[Directions for this task] Below are records; please write out exactly the lines from the first line through the line containing "side = Vector((pb.z", with no pictures.

[Data for processing]

******

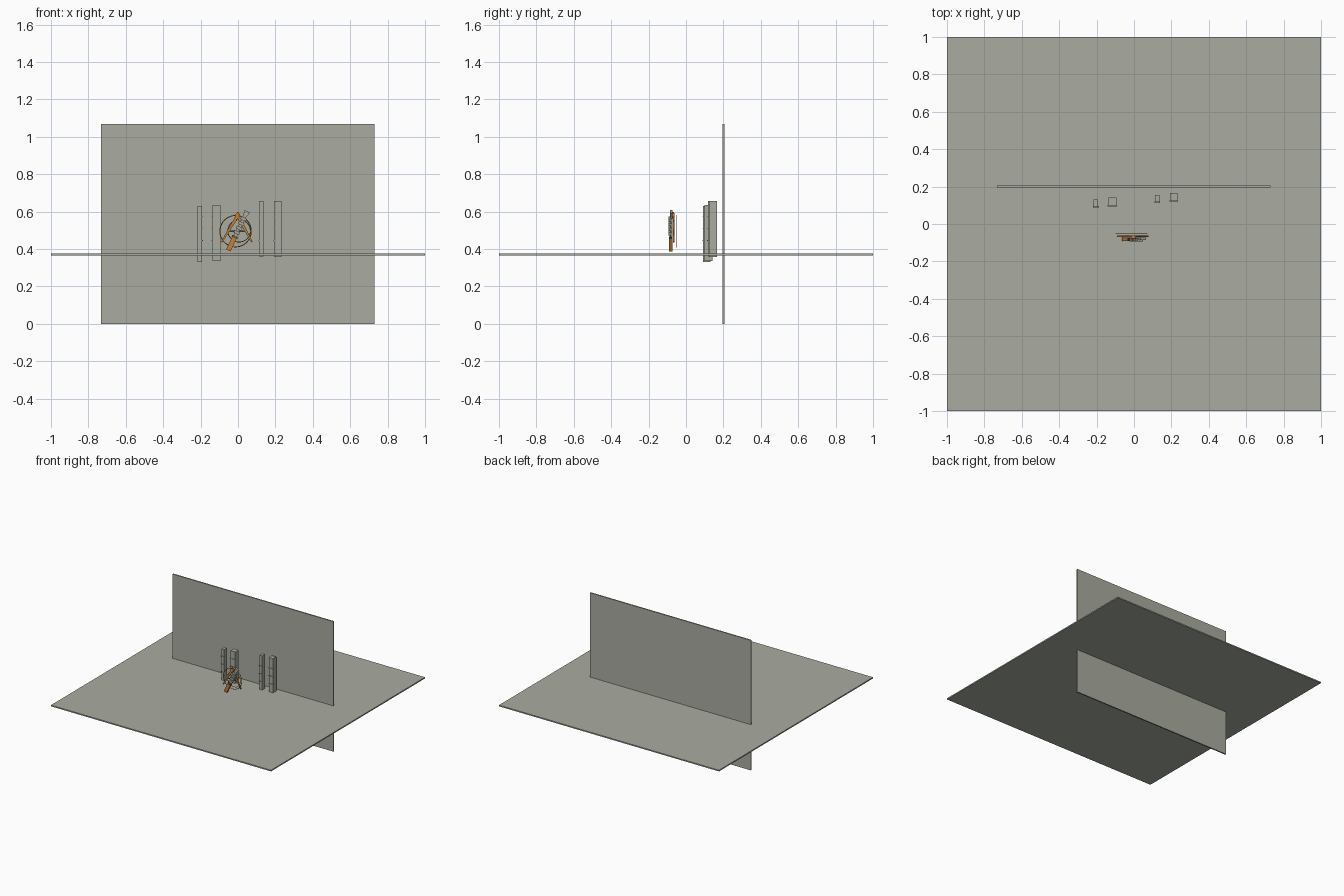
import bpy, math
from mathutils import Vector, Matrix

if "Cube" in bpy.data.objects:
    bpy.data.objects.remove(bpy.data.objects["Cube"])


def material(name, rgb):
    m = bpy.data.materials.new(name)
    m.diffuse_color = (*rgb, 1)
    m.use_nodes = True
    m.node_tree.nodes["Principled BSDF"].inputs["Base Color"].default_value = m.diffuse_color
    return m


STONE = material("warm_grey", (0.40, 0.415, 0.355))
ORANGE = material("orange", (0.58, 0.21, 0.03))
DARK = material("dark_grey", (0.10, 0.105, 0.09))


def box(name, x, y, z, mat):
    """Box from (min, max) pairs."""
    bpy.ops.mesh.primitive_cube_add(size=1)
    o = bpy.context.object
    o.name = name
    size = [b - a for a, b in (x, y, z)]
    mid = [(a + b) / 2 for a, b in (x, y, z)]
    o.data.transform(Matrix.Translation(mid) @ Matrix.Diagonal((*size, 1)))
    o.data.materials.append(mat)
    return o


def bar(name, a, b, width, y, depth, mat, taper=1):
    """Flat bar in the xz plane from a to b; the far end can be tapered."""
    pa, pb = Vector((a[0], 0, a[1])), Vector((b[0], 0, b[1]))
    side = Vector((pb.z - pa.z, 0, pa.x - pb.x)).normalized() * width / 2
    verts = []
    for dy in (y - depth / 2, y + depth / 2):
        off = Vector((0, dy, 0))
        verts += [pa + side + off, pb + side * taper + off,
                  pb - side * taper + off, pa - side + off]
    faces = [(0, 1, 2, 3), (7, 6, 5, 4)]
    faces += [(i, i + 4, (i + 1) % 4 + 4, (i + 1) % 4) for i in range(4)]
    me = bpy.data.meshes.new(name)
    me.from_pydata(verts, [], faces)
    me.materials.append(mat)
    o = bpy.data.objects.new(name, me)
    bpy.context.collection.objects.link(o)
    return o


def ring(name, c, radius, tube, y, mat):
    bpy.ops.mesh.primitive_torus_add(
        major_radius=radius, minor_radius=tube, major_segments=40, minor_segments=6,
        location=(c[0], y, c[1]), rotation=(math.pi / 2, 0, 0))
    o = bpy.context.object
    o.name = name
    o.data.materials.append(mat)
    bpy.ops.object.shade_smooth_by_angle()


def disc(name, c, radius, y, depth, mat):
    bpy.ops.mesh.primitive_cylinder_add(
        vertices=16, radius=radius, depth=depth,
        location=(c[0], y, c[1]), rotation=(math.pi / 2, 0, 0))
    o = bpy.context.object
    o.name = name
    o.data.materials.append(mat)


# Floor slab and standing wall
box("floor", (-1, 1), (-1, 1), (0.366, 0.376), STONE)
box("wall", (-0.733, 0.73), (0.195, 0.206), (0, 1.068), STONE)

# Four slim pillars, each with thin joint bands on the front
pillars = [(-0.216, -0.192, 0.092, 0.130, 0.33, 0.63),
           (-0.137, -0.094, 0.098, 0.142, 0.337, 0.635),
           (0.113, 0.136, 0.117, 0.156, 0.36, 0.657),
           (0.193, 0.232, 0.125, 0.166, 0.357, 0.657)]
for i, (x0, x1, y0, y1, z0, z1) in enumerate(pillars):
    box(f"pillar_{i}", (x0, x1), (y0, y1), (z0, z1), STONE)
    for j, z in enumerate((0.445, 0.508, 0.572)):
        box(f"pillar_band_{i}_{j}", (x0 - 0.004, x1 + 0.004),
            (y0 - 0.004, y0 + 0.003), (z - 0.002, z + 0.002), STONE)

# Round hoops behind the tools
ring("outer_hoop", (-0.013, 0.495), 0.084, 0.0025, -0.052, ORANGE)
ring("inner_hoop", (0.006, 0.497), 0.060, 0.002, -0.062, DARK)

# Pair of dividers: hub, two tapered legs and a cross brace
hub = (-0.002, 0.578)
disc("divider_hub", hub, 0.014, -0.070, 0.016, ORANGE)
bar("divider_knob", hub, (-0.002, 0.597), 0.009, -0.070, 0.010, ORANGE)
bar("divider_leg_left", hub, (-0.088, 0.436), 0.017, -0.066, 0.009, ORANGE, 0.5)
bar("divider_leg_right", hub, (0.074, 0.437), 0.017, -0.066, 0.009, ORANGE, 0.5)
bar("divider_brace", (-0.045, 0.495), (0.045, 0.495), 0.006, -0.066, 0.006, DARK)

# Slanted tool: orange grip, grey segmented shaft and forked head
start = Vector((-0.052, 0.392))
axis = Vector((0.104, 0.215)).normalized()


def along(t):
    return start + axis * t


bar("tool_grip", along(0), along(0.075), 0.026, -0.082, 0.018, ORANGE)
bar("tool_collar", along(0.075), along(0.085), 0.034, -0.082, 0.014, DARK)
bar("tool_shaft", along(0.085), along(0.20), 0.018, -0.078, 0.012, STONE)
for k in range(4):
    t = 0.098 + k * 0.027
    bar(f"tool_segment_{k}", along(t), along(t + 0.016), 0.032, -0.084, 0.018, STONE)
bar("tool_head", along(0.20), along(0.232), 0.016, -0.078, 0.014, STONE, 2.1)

******

[Completed exercise]
import bpy, math
from mathutils import Vector, Matrix

if "Cube" in bpy.data.objects:
    bpy.data.objects.remove(bpy.data.objects["Cube"])


def material(name, rgb):
    m = bpy.data.materials.new(name)
    m.diffuse_color = (*rgb, 1)
    m.use_nodes = True
    m.node_tree.nodes["Principled BSDF"].inputs["Base Color"].default_value = m.diffuse_color
    return m


STONE = material("warm_grey", (0.40, 0.415, 0.355))
ORANGE = material("orange", (0.58, 0.21, 0.03))
DARK = material("dark_grey", (0.10, 0.105, 0.09))


def box(name, x, y, z, mat):
    """Box from (min, max) pairs."""
    bpy.ops.mesh.primitive_cube_add(size=1)
    o = bpy.context.object
    o.name = name
    size = [b - a for a, b in (x, y, z)]
    mid = [(a + b) / 2 for a, b in (x, y, z)]
    o.data.transform(Matrix.Translation(mid) @ Matrix.Diagonal((*size, 1)))
    o.data.materials.append(mat)
    return o


def bar(name, a, b, width, y, depth, mat, taper=1):
    """Flat bar in the xz plane from a to b; the far end can be tapered."""
    pa, pb = Vector((a[0], 0, a[1])), Vector((b[0], 0, b[1]))
    side = Vector((pb.z - pa.z, 0, pa.x - pb.x)).normalized() * width / 2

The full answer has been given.